It is worth pointing out, however, that these permissions are only valid if the new structures do not rise higher than the original building. A full breakdown of the rules and regulations governing planning permission in the UK is on the government’s planning website; although individual local authorities have powers to determine their ‘permitted development orders’ so speaking with the council’s planning department before building work is essential.
The law allows a local authority to issue an enforcement notice to the property’s owner if the necessary planning permission is not in place. It’s your responsibility whether you were responsible for any illegal improvements or not. The legal searches carried out by a buyer’s surveyor will uncover any planning issues, and because any new owner would be liable for rectifying illegal builds, the effect planning issues have on property prices can be huge.
However, any local authority only has four years from the commencement of works to issue an enforcement notice requiring rectification of an illegal build. After four years, a homeowner does not have to comply with any enforcement action. Illegal home improvements have the potential to stop house sales in their tracks, and even if you manage to sell your home without acquiring the necessary planning permissions, the new owner may be entitled to sue you to recover the added cost of complying with planning rules. To protect the value of your home, seeking expert advice on planning before work commences is a necessity.
An example of how planning permission breaches can impact UK house prices
A German couple moved into their idyllic home in the Cotswolds back in 2007. Their lawyer carried out all the usual searches, and the sale went through without a hitch. However, Angela and Gerrit Pires were left devastated when they received a letter from Cotswold District Council informing them that the terms of the planning permission agreed by the home’s previous owners breached. Instead of the allowed 3,121 square feet, their property extended to 4,843 square feet. Not only were the couple liable for the cost of demolishing a third of their new home, but the property was also worth far less than they paid for it.

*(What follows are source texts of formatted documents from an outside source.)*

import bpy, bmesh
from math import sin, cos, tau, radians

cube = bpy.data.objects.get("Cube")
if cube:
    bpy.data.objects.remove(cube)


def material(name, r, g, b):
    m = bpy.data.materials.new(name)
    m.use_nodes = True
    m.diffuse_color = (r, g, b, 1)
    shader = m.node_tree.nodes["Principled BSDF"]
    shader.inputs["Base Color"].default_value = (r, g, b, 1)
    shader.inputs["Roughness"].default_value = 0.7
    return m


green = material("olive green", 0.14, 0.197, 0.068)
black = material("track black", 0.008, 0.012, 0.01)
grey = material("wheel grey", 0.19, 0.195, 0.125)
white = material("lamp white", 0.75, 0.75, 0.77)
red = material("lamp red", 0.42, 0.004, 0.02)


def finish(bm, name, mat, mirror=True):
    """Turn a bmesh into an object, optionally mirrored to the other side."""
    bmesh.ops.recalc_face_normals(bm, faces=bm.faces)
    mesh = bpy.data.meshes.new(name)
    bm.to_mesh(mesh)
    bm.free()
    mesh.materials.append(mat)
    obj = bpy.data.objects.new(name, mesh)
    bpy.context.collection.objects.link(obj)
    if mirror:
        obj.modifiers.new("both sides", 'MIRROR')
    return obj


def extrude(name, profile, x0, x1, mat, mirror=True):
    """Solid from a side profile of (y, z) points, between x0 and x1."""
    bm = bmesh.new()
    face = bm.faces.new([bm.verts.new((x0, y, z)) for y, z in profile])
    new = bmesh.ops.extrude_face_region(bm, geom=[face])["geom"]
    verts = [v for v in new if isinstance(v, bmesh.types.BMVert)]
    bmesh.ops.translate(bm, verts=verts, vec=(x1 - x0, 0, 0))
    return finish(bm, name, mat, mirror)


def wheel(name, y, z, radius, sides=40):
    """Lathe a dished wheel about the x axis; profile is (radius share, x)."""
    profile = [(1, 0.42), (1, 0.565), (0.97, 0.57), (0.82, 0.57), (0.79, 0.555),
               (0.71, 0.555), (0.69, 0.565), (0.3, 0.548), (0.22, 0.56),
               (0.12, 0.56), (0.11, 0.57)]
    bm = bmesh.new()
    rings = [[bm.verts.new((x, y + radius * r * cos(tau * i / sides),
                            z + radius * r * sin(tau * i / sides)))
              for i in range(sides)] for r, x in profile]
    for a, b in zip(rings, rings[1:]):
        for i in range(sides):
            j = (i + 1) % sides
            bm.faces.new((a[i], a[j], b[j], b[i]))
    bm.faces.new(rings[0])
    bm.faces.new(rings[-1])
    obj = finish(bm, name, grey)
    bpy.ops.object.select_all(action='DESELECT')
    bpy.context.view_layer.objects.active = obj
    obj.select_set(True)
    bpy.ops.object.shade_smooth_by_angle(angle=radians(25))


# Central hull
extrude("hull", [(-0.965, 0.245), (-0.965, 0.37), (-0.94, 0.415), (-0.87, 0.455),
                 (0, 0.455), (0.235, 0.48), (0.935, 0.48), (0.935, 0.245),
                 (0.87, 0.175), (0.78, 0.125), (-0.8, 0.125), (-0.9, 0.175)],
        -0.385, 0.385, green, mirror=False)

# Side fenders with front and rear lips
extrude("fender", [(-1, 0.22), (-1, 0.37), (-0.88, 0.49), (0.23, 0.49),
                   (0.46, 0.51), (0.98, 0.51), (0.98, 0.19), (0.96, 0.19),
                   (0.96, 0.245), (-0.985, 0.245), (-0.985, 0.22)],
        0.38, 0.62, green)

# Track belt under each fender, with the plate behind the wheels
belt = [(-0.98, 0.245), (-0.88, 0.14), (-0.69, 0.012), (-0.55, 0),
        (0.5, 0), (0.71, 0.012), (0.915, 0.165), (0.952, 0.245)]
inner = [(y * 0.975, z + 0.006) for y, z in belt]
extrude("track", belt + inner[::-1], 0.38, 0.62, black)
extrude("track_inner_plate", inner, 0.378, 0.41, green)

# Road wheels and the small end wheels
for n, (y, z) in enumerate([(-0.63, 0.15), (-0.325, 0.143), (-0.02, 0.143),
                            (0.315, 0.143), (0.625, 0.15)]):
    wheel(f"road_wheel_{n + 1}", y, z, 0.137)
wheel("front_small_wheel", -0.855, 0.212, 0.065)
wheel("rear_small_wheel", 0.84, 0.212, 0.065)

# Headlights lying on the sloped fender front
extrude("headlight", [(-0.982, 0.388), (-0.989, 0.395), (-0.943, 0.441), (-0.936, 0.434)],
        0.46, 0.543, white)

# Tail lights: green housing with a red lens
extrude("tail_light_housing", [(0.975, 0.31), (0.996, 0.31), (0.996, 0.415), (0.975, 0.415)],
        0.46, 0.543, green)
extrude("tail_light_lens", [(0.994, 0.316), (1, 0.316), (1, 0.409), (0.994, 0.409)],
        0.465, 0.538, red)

Most searches will uncover properties that have breached planning regulations, and that can profoundly affect a subsequent property valuation. However, by carefully scrutinising planning rules and the subsequent work that takes place, both buyers and sellers can protect their financial interests.